I have been trying to figure out if working alone expands or condenses the passing of time.  My routines are different and dictated by me, but they are still routines that sometimes feel like the days fly by.  I turn around and it is almost the beginning of a new week, though to be honest, the last one did not properly end. Despite my promise to free up weekend, a lot of good things are gaining fruition on the freelance front and a number of things landed that I had to tend to, including a large assignment writing a neighborhood guide for a real estate site, a really fun thing, but prep research swallowed a good number of hours amidst some other random tasks.  

I also found out my first piece for the antiques / collectibles site hit the mark, so have been assigned another this week and am waiting to hear if my trial book cover design is a winner for another contract job--all various things I am trying to line up to add a little bit more cushion to the freelance work as I eye potential apartment changes and rent increases. They will allow me to move back and forth between different things and keep steady income streams. The shop will also grow with new things over the next few months (I've been moving slower since there is a lot of catch up even after three months on chapbook business so that's where my priorities are at the moment. So my time on that daily is a lot of layouts, orders, and admin work.)

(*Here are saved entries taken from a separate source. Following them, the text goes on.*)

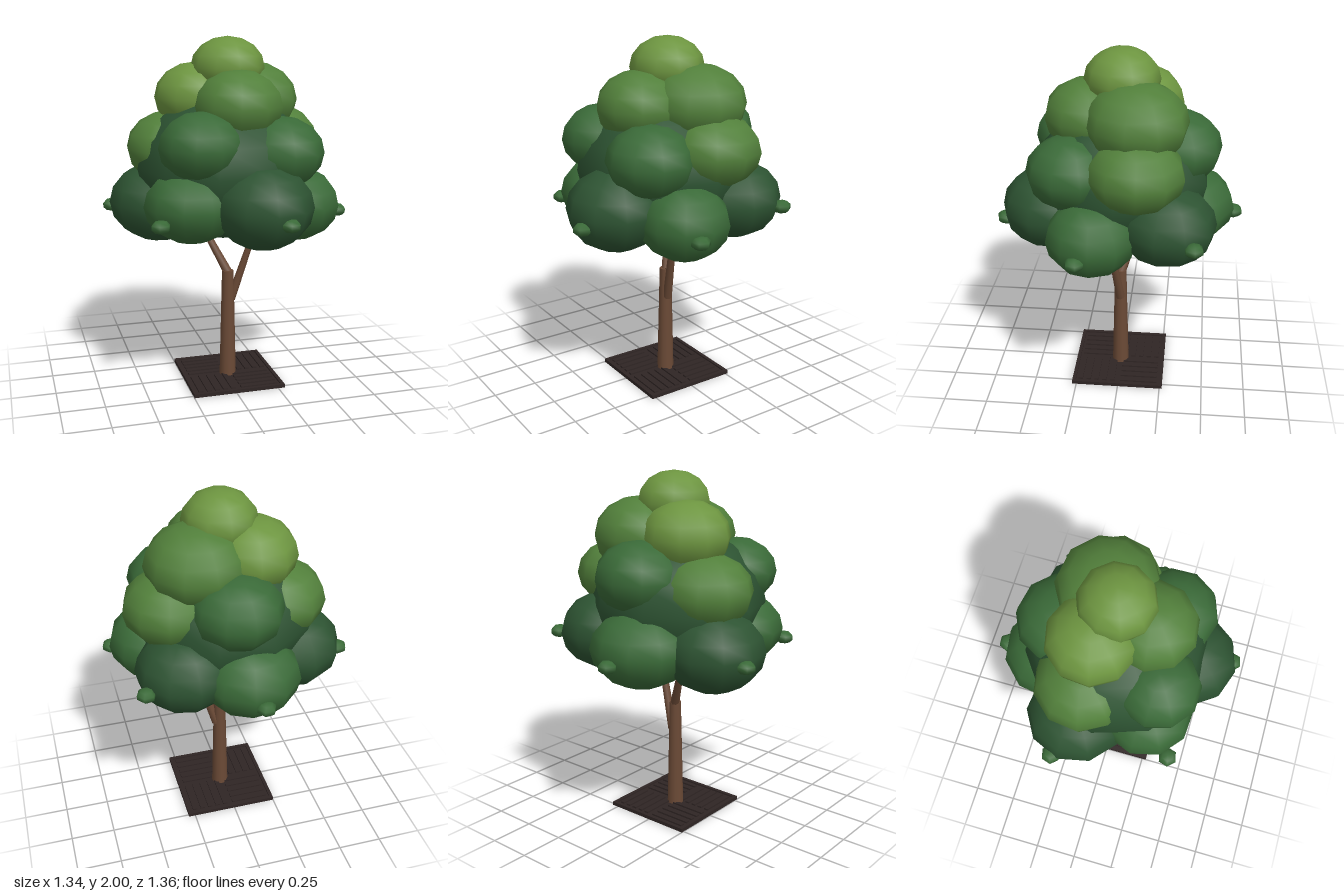
import * as THREE from 'three';

const mat = (color) => new THREE.MeshStandardMaterial({ color, roughness: 1 });

export function createModel() {
  const tree = new THREE.Group();
  tree.name = 'tree';

  const bark = mat(0x6b4a36);
  const iron = mat(0x2f2524);
  const lime = mat(0x6d9540);
  const light = mat(0x52803b);
  const mid = mat(0x3a6a38);
  const dark = mat(0x2d5332);
  const CX = 0.02, CZ = 0.005; // trunk axis

  const add = (name, geometry, material, x = 0, y = 0, z = 0, parent = tree) => {
    const mesh = new THREE.Mesh(geometry, material);
    mesh.name = name;
    mesh.position.set(x, y, z);
    parent.add(mesh);
    return mesh;
  };

  // Square ground grate with a round hole for the trunk
  const grate = new THREE.Group();
  grate.name = 'groundGrate';
  grate.position.set(CX, 0, CZ);
  tree.add(grate);
  const S = 0.27;
  const square = new THREE.Shape([
    new THREE.Vector2(-S, -S), new THREE.Vector2(S, -S),
    new THREE.Vector2(S, S), new THREE.Vector2(-S, S),
  ]);
  square.holes.push(new THREE.Path().absarc(0, 0, 0.05, 0, Math.PI * 2, true));
  const plate = new THREE.ExtrudeGeometry(square, { depth: 0.012, bevelEnabled: false, curveSegments: 12 });
  add('gratePlate', plate.rotateX(-Math.PI / 2), iron, 0, 0, 0, grate);

  // Raised rim and slats, their direction alternating by quadrant
  for (const s of [-1, 1]) {
    add('grateRim', new THREE.BoxGeometry(2 * S, 0.02, 0.02), iron, 0, 0.011, s * (S - 0.01), grate);
    add('grateRim', new THREE.BoxGeometry(0.02, 0.02, 2 * S - 0.04), iron, s * (S - 0.01), 0.011, 0, grate);
    for (const t of [-1, 1]) {
      const alongX = s * t > 0;
      for (let i = 0; i < 5; i++) {
        const off = (i - 2) * 0.048;
        const slat = new THREE.BoxGeometry(alongX ? 0.22 : 0.026, 0.01, alongX ? 0.026 : 0.22);
        add('grateSlat', slat, iron,
          s * 0.126 + (alongX ? 0 : off), 0.016, t * 0.126 + (alongX ? off : 0), grate);
      }
    }
  }

  // Trunk and two forking branches
  add('trunk', new THREE.CylinderGeometry(0.034, 0.049, 0.652, 10), bark, CX, 0.329, CZ);
  const branch = (name, from, to, r0, r1) => {
    const a = new THREE.Vector3(...from), b = new THREE.Vector3(...to);
    const dir = b.clone().sub(a);
    const mesh = add(name, new THREE.CylinderGeometry(r1, r0, dir.length(), 8), bark);
    mesh.position.copy(a).addScaledVector(dir, 0.5);
    mesh.quaternion.setFromUnitVectors(new THREE.Vector3(0, 1, 0), dir.normalize());
  };
  branch('leftBranch', [0.04, 0.48, 0.005], [0.205, 1.02, 0.065], 0.027, 0.015);
  branch('rightBranch', [0.02, 0.645, 0], [-0.15, 1.0, -0.13], 0.027, 0.014);

  // Foliage: flattened low-poly balls [material, x, y, z, radius, half height]
  const foliage = new THREE.Group();
  foliage.name = 'foliage';
  tree.add(foliage);
  const tiers = {
    foliageCore: [[dark, 0, 1.28, 0, 0.5, 0.41]],
    crownTop: [[lime, 0.02, 1.83, -0.005, 0.207, 0.17]],
    upperFoliage: [
      [light, 0.03, 1.63, 0.175, 0.247, 0.2],
      [light, 0.17, 1.64, -0.093, 0.283, 0.22],
      [lime, -0.135, 1.66, -0.09, 0.247, 0.2],
    ],
    middleFoliage: [
      [mid, -0.205, 1.43, 0.28, 0.23, 0.19],
      [mid, 0.245, 1.38, 0.25, 0.245, 0.2],
      [light, 0.315, 1.41, -0.1, 0.268, 0.205],
      [mid, 0.01, 1.45, -0.3, 0.255, 0.205],
      [light, -0.28, 1.38, -0.105, 0.265, 0.21],
    ],
    lowerFoliage: [
      [mid, -0.25, 1.11, 0.24, 0.26, 0.205],
      [dark, 0.11, 1.11, 0.385, 0.275, 0.23],
      [mid, 0.385, 1.065, 0.13, 0.25, 0.21],
      [dark, 0.29, 1.11, -0.27, 0.27, 0.22],
      [mid, -0.045, 1.08, -0.355, 0.285, 0.22],
      [dark, -0.355, 1.07, -0.125, 0.285, 0.23],
    ],
  };
  let turn = 0;
  for (const [name, blobs] of Object.entries(tiers)) {
    for (const [material, x, y, z, r, h] of blobs) {
      const ball = add(name, new THREE.SphereGeometry(1, 10, 8), material, x, y, z, foliage);
      ball.scale.set(r, h, r);
      ball.rotation.y = turn++ * 0.37;
    }
  }

  // Small leaf tufts on the outer face of each lower ball [x, y, z]
  const tufts = [
    [-0.455, 1.045, 0.42], [0.18, 1.06, 0.63], [0.615, 1.025, 0.19],
    [0.53, 1.09, -0.42], [-0.055, 1.04, -0.635], [-0.62, 1.045, -0.2],
  ];
  for (const [x, y, z] of tufts) {
    const tuft = add('leafTuft', new THREE.SphereGeometry(1, 6, 5), mid, x, y, z, foliage);
    tuft.scale.set(0.055, 0.037, 0.055);
    tuft.rotation.y = Math.atan2(x, z);
  }

  return tree;
}
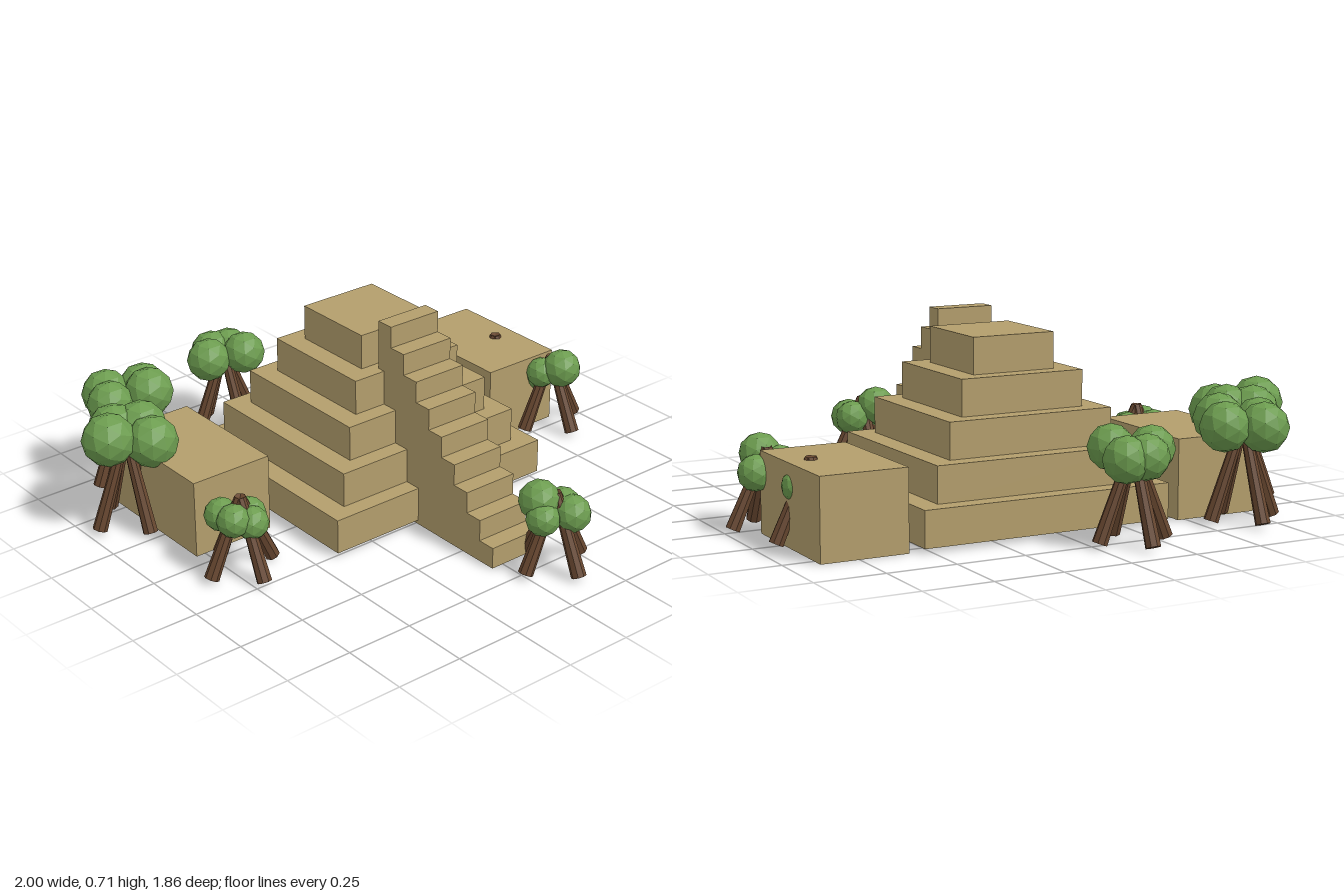
import * as THREE from 'three';

const material = (name, color, flatShading = false) => {
  const m = new THREE.MeshStandardMaterial({ color, flatShading });
  m.name = name;
  return m;
};

export function createModel() {
  const sand = material('sandstone', 0xb39e6c);
  const bark = material('bark', 0x66462f, true);
  const leaf = material('foliage', 0x6c9c4f, true);
  const model = new THREE.Group();
  model.name = 'steppedPyramid';

  // Box given by its limits on each axis
  const block = (name, x0, x1, y0, y1, z0, z1) => {
    const mesh = new THREE.Mesh(new THREE.BoxGeometry(x1 - x0, y1 - y0, z1 - z0), sand);
    mesh.position.set((x0 + x1) / 2, (y0 + y1) / 2, (z0 + z1) / 2);
    mesh.name = name;
    model.add(mesh);
  };

  // Pyramid tiers
  for (let i = 0; i < 5; i++) {
    const hx = 0.47 - i * 0.0785, hz = 0.42 - i * 0.064, y = 0.016 + i * 0.129;
    block('tier' + (i + 1), 0.059 - hx, 0.059 + hx, y, y + 0.129, -0.159 - hz, -0.159 + hz);
  }

  // Staircase of solid columns
  const rise = 0.715 / 9, run = 0.0685;
  for (let i = 0; i < 9; i++) {
    const z = 0.655 - i * run;
    block('stair' + (i + 1), -0.048, 0.166, 0, (i + 1) * rise, z - run, z);
  }

  // Side buildings
  block('leftBuilding', 0.572, 0.888, 0, 0.288, -0.55, -0.053);
  block('rightBuilding', -0.786, -0.47, 0, 0.288, -0.55, -0.053);

  // Tree: four leaning trunks and four leaf clumps [x, y, z, radius]
  const up = new THREE.Vector3(0, 1, 0);
  const tree = (name, x, z, height, clumps) => {
    const group = new THREE.Group();
    group.name = name;
    for (let i = 0; i < 4; i++) {
      const a = i * Math.PI / 2;
      const foot = new THREE.Vector3(x + 0.128 * Math.cos(a), 0.015, z + 0.128 * Math.sin(a));
      const top = new THREE.Vector3(x + 0.003 * Math.cos(a), height, z + 0.003 * Math.sin(a));
      const axis = top.clone().sub(foot);
      const trunk = new THREE.Mesh(new THREE.CylinderGeometry(0.018, 0.027, axis.length(), 8), bark);
      trunk.position.copy(foot).add(top).multiplyScalar(0.5);
      trunk.quaternion.setFromUnitVectors(up, axis.normalize());
      trunk.name = 'trunk';
      group.add(trunk);
    }
    for (const [cx, cy, cz, r] of clumps) {
      const clump = new THREE.Mesh(new THREE.IcosahedronGeometry(r, 1), leaf);
      clump.position.set(cx, cy, cz);
      clump.name = 'leafClump';
      group.add(clump);
    }
    model.add(group);
  };

  // Short trees
  tree('frontTree', 0.127, 0.77, 0.285, [
    [0.085, 0.258, 0.735, 0.073], [0.057, 0.215, 0.785, 0.06],
    [0.166, 0.21, 0.812, 0.068], [0.175, 0.215, 0.755, 0.065]]);
  tree('frontRightTree', -0.717, 0.12, 0.285, [
    [-0.762, 0.215, 0.07, 0.06], [-0.675, 0.205, 0.11, 0.06],
    [-0.76, 0.22, 0.14, 0.06], [-0.7, 0.2, 0.16, 0.06]]);
  tree('leftTree', 0.848, -0.014, 0.285, [
    [0.85, 0.258, 0.042, 0.073], [0.80, 0.235, -0.015, 0.058],
    [0.9, 0.21, -0.045, 0.065], [0.825, 0.21, -0.055, 0.062]]);
  tree('buriedTree', 0.80, -0.28, 0.292, [
    [0.85, 0.205, -0.29, 0.058], [0.77, 0.22, -0.25, 0.06],
    [0.76, 0.21, -0.31, 0.06], [0.81, 0.2, -0.24, 0.06]]);

  // Tall trees
  tree('backTree', -0.14, -0.78, 0.33, [
    [-0.15, 0.305, -0.845, 0.08], [-0.082, 0.3, -0.832, 0.082],
    [-0.214, 0.315, -0.773, 0.082], [-0.085, 0.325, -0.725, 0.08]]);
  tree('backRightTree', -0.655, -0.67, 0.35, [
    [-0.695, 0.34, -0.735, 0.09], [-0.567, 0.345, -0.687, 0.09],
    [-0.735, 0.345, -0.645, 0.085], [-0.59, 0.362, -0.612, 0.09]]);
  tree('rightTree', -0.83, -0.4, 0.35, [
    [-0.835, 0.345, -0.468, 0.095], [-0.75, 0.35, -0.425, 0.093],
    [-0.906, 0.36, -0.39, 0.096], [-0.77, 0.335, -0.325, 0.094]]);

  return model;
}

Other than those things, the rest of my days are usually working on my own writing stuff and making reels and other promo materials for the new book, and soon, more video poem content. I get up around noon most days, and work til 10 some nights, but its nice to have freedom to set that schedule, which is actually when I am most productive regardless (also the shift I worked even when I had a day-job.) 

I've been doing a few edits on unreal city (which I hope to submit a few pieces of out in the world when they are ready.  I've been waffling since abandoning my NAPOWRIMO efforts on whether to write more in the series I was working on there, or start the new thing that I have been both relishing and avoiding in equal measure.

It's been a couple cold days, but there has been some sun, and the trees are doing all sorts of miraculous things that they do every year, though its a couple weeks later than usual. It really may be spring, but I will believe it when I see it.                                             


Tuesday, May 03, 2022

films, readings, and other social media fun...

I will be posting some great little snippets of ANIMAL, VEGETABLE, MONSTER over on instagram in the coming weeks, including mini films and reading for them here...